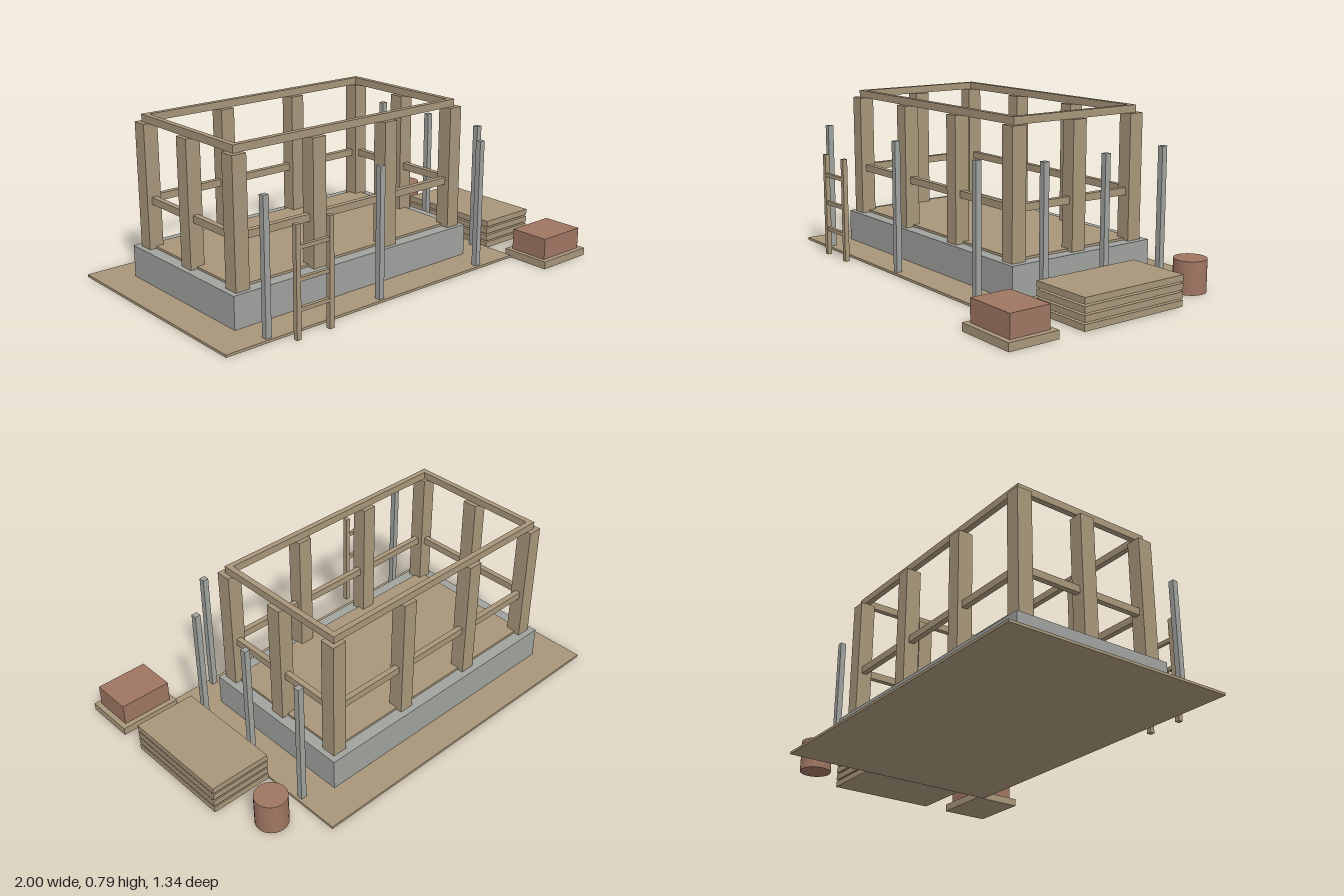
import * as THREE from 'three';

const mat = (name, color) => {
  const m = new THREE.MeshStandardMaterial({ color });
  m.name = name;
  return m;
};

export function createModel() {
  const timber = mat('timber', 0xa8967a);
  const grey = mat('concreteGrey', 0xa0a29e);
  const clay = mat('clay', 0x9f7662);
  const model = new THREE.Group();
  model.name = 'buildingSite';

  const group = (name) => {
    const g = new THREE.Group();
    g.name = name;
    model.add(g);
    return g;
  };
  // Box given by its min and max on each axis
  const box = (parent, name, m, [x0, x1], [y0, y1], [z0, z1]) => {
    const mesh = new THREE.Mesh(new THREE.BoxGeometry(x1 - x0, y1 - y0, z1 - z0), m);
    mesh.position.set((x0 + x1) / 2, (y0 + y1) / 2, (z0 + z1) / 2);
    mesh.name = name;
    parent.add(mesh);
  };
  const around = (c, w) => [c - w / 2, c + w / 2];

  // Ground, foundation and floor
  box(model, 'groundSlab', timber, [-1, 0.697], [0, 0.012], [-0.67, 0.455]);
  box(model, 'foundation', grey, [-0.84, 0.535], [0.012, 0.165], [-0.508, 0.29]);
  box(model, 'floor', timber, [-0.782, 0.478], [0.165, 0.176], [-0.45, 0.23]);

  // Timber frame: posts around the edge
  const frame = group('timberFrame');
  const xs = [-0.779, -0.361, 0.056, 0.472];
  const zs = [-0.441, -0.103, 0.233];
  xs.forEach((x, i) => zs.forEach((z, j) => {
    if (j === 1 && i > 0 && i < 3) return;
    box(frame, 'post', timber, around(x, 0.071), [0.165, 0.757], around(z, 0.074));
  }));

  // Middle rails and top plates on all four sides
  const X = [-0.792, 0.485], Z = [-0.457, 0.245], t = 0.027;
  for (const z of [Z[0] + t / 2, Z[1] - t / 2]) {
    box(frame, 'topPlate', timber, X, [0.757, 0.792], around(z, t));
    box(frame, 'middleRail', timber, [xs[0], xs[3]], [0.38, 0.414], around(z, t));
  }
  for (const x of [X[0] + t / 2, X[1] - t / 2]) {
    box(frame, 'topPlate', timber, around(x, t), [0.757, 0.792], [Z[0] + t, Z[1] - t]);
    box(frame, 'middleRail', timber, around(x, t), [0.38, 0.414], [zs[0], zs[2]]);
  }

  // Scaffold poles along the front and the left side
  const poles = group('scaffoldPoles');
  const pole = (x, z) => box(poles, 'pole', grey, around(x, 0.028), [0.012, 0.628], around(z, 0.028));
  for (const x of [-0.779, -0.153, 0.473]) pole(x, 0.43);
  for (const z of [-0.447, -0.108, 0.23]) pole(0.67, z);

  // Ladder
  const ladder = group('ladder');
  for (const x of [-0.679, -0.503])
    box(ladder, 'ladderRail', timber, around(x, 0.023), [0, 0.503], around(0.507, 0.023));
  for (const y of [0.131, 0.263, 0.402])
    box(ladder, 'rung', timber, [-0.668, -0.514], around(y, 0.018), around(0.507, 0.018));

  // Stacked boards
  const boards = group('boardStack');
  for (let i = 0; i < 4; i++)
    box(boards, 'board', timber, [0.7, 1], [0.003 + i * 0.037, 0.032 + i * 0.037], [-0.256, 0.292]);

  // Bricks on a pallet
  const bricks = group('brickPallet');
  box(bricks, 'pallet', timber, [0.7, 1], [0, 0.037], [0.42, 0.667]);
  box(bricks, 'brickBlock', clay, [0.722, 0.975], [0.037, 0.14], [0.445, 0.643]);

  // Drum
  const drum = new THREE.Mesh(new THREE.CylinderGeometry(0.075, 0.075, 0.152, 32), clay);
  drum.name = 'drum';
  drum.position.set(0.849, 0.076, -0.456);
  model.add(drum);

  return model;
}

**HOW TO COMPLETE THIS TASK**
The reply should hold only the lines of the listing above starting at the line containing "const mesh = new" and ending at the line containing "const zs = [-0.441, -0.103, 0.233];", exactly as written.

**YOUR RESPONSE**
    const mesh = new THREE.Mesh(new THREE.BoxGeometry(x1 - x0, y1 - y0, z1 - z0), m);
    mesh.position.set((x0 + x1) / 2, (y0 + y1) / 2, (z0 + z1) / 2);
    mesh.name = name;
    parent.add(mesh);
  };
  const around = (c, w) => [c - w / 2, c + w / 2];

  // Ground, foundation and floor
  box(model, 'groundSlab', timber, [-1, 0.697], [0, 0.012], [-0.67, 0.455]);
  box(model, 'foundation', grey, [-0.84, 0.535], [0.012, 0.165], [-0.508, 0.29]);
  box(model, 'floor', timber, [-0.782, 0.478], [0.165, 0.176], [-0.45, 0.23]);

  // Timber frame: posts around the edge
  const frame = group('timberFrame');
  const xs = [-0.779, -0.361, 0.056, 0.472];
  const zs = [-0.441, -0.103, 0.233];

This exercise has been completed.